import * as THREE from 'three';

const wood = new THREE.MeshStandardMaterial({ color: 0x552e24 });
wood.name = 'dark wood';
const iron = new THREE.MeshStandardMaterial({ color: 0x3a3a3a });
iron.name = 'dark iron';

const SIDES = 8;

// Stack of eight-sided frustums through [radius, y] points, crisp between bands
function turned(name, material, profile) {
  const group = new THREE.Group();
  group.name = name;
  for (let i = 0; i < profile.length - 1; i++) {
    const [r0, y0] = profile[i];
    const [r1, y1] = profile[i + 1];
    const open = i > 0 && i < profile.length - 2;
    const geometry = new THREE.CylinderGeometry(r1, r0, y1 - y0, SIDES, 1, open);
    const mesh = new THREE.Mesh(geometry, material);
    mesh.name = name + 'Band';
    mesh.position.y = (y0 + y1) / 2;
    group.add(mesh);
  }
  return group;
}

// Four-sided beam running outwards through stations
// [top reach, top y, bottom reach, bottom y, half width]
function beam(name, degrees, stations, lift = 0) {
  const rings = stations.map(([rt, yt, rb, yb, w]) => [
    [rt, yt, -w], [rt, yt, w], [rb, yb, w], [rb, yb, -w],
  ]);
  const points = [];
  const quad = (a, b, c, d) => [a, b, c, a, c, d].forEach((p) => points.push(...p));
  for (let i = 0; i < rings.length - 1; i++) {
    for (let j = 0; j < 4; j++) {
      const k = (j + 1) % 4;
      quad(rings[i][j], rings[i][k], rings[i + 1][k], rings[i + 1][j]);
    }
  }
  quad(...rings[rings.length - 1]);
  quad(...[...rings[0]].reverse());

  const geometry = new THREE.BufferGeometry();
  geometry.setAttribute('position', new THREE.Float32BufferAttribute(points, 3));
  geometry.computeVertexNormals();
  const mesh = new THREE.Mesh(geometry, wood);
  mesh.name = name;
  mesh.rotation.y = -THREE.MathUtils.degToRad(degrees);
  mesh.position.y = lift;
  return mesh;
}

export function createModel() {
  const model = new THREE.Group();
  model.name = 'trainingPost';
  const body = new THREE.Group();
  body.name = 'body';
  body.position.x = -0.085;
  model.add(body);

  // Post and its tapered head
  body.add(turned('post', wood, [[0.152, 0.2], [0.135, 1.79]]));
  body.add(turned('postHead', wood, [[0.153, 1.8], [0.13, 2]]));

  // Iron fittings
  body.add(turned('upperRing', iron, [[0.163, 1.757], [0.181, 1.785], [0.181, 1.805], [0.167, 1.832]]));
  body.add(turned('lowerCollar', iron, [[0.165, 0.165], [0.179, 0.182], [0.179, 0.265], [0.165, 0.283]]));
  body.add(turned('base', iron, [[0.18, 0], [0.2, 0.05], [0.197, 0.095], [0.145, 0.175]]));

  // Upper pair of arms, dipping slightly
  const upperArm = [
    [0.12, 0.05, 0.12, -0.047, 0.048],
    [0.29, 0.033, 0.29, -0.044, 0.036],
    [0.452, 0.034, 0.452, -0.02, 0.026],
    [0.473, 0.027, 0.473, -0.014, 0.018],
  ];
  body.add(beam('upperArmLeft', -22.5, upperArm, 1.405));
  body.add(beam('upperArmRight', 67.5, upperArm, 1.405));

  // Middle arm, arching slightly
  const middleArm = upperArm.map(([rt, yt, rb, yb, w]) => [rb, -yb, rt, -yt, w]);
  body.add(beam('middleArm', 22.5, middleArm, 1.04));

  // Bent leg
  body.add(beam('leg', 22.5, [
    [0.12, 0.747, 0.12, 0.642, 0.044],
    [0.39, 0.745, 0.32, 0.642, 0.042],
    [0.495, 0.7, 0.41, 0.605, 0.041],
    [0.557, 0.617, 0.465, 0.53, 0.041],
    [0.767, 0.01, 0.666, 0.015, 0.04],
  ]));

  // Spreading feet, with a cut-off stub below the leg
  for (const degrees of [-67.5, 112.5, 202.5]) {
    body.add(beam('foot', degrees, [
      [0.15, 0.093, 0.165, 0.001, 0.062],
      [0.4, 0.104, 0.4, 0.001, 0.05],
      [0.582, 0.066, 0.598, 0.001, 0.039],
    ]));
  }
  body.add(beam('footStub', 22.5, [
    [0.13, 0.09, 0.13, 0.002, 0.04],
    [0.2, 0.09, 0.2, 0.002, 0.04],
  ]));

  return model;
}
════
Every record above belongs in the answer, reproduced exactly.

● **Final answer**:
import * as THREE from 'three';

const wood = new THREE.MeshStandardMaterial({ color: 0x552e24 });
wood.name = 'dark wood';
const iron = new THREE.MeshStandardMaterial({ color: 0x3a3a3a });
iron.name = 'dark iron';

const SIDES = 8;

// Stack of eight-sided frustums through [radius, y] points, crisp between bands
function turned(name, material, profile) {
  const group = new THREE.Group();
  group.name = name;
  for (let i = 0; i < profile.length - 1; i++) {
    const [r0, y0] = profile[i];
    const [r1, y1] = profile[i + 1];
    const open = i > 0 && i < profile.length - 2;
    const geometry = new THREE.CylinderGeometry(r1, r0, y1 - y0, SIDES, 1, open);
    const mesh = new THREE.Mesh(geometry, material);
    mesh.name = name + 'Band';
    mesh.position.y = (y0 + y1) / 2;
    group.add(mesh);
  }
  return group;
}

// Four-sided beam running outwards through stations
// [top reach, top y, bottom reach, bottom y, half width]
function beam(name, degrees, stations, lift = 0) {
  const rings = stations.map(([rt, yt, rb, yb, w]) => [
    [rt, yt, -w], [rt, yt, w], [rb, yb, w], [rb, yb, -w],
  ]);
  const points = [];
  const quad = (a, b, c, d) => [a, b, c, a, c, d].forEach((p) => points.push(...p));
  for (let i = 0; i < rings.length - 1; i++) {
    for (let j = 0; j < 4; j++) {
      const k = (j + 1) % 4;
      quad(rings[i][j], rings[i][k], rings[i + 1][k], rings[i + 1][j]);
    }
  }
  quad(...rings[rings.length - 1]);
  quad(...[...rings[0]].reverse());

  const geometry = new THREE.BufferGeometry();
  geometry.setAttribute('position', new THREE.Float32BufferAttribute(points, 3));
  geometry.computeVertexNormals();
  const mesh = new THREE.Mesh(geometry, wood);
  mesh.name = name;
  mesh.rotation.y = -THREE.MathUtils.degToRad(degrees);
  mesh.position.y = lift;
  return mesh;
}

export function createModel() {
  const model = new THREE.Group();
  model.name = 'trainingPost';
  const body = new THREE.Group();
  body.name = 'body';
  body.position.x = -0.085;
  model.add(body);

  // Post and its tapered head
  body.add(turned('post', wood, [[0.152, 0.2], [0.135, 1.79]]));
  body.add(turned('postHead', wood, [[0.153, 1.8], [0.13, 2]]));

  // Iron fittings
  body.add(turned('upperRing', iron, [[0.163, 1.757], [0.181, 1.785], [0.181, 1.805], [0.167, 1.832]]));
  body.add(turned('lowerCollar', iron, [[0.165, 0.165], [0.179, 0.182], [0.179, 0.265], [0.165, 0.283]]));
  body.add(turned('base', iron, [[0.18, 0], [0.2, 0.05], [0.197, 0.095], [0.145, 0.175]]));

  // Upper pair of arms, dipping slightly
  const upperArm = [
    [0.12, 0.05, 0.12, -0.047, 0.048],
    [0.29, 0.033, 0.29, -0.044, 0.036],
    [0.452, 0.034, 0.452, -0.02, 0.026],
    [0.473, 0.027, 0.473, -0.014, 0.018],
  ];
  body.add(beam('upperArmLeft', -22.5, upperArm, 1.405));
  body.add(beam('upperArmRight', 67.5, upperArm, 1.405));

  // Middle arm, arching slightly
  const middleArm = upperArm.map(([rt, yt, rb, yb, w]) => [rb, -yb, rt, -yt, w]);
  body.add(beam('middleArm', 22.5, middleArm, 1.04));

  // Bent leg
  body.add(beam('leg', 22.5, [
    [0.12, 0.747, 0.12, 0.642, 0.044],
    [0.39, 0.745, 0.32, 0.642, 0.042],
    [0.495, 0.7, 0.41, 0.605, 0.041],
    [0.557, 0.617, 0.465, 0.53, 0.041],
    [0.767, 0.01, 0.666, 0.015, 0.04],
  ]));

  // Spreading feet, with a cut-off stub below the leg
  for (const degrees of [-67.5, 112.5, 202.5]) {
    body.add(beam('foot', degrees, [
      [0.15, 0.093, 0.165, 0.001, 0.062],
      [0.4, 0.104, 0.4, 0.001, 0.05],
      [0.582, 0.066, 0.598, 0.001, 0.039],
    ]));
  }
  body.add(beam('footStub', 22.5, [
    [0.13, 0.09, 0.13, 0.002, 0.04],
    [0.2, 0.09, 0.2, 0.002, 0.04],
  ]));

  return model;
}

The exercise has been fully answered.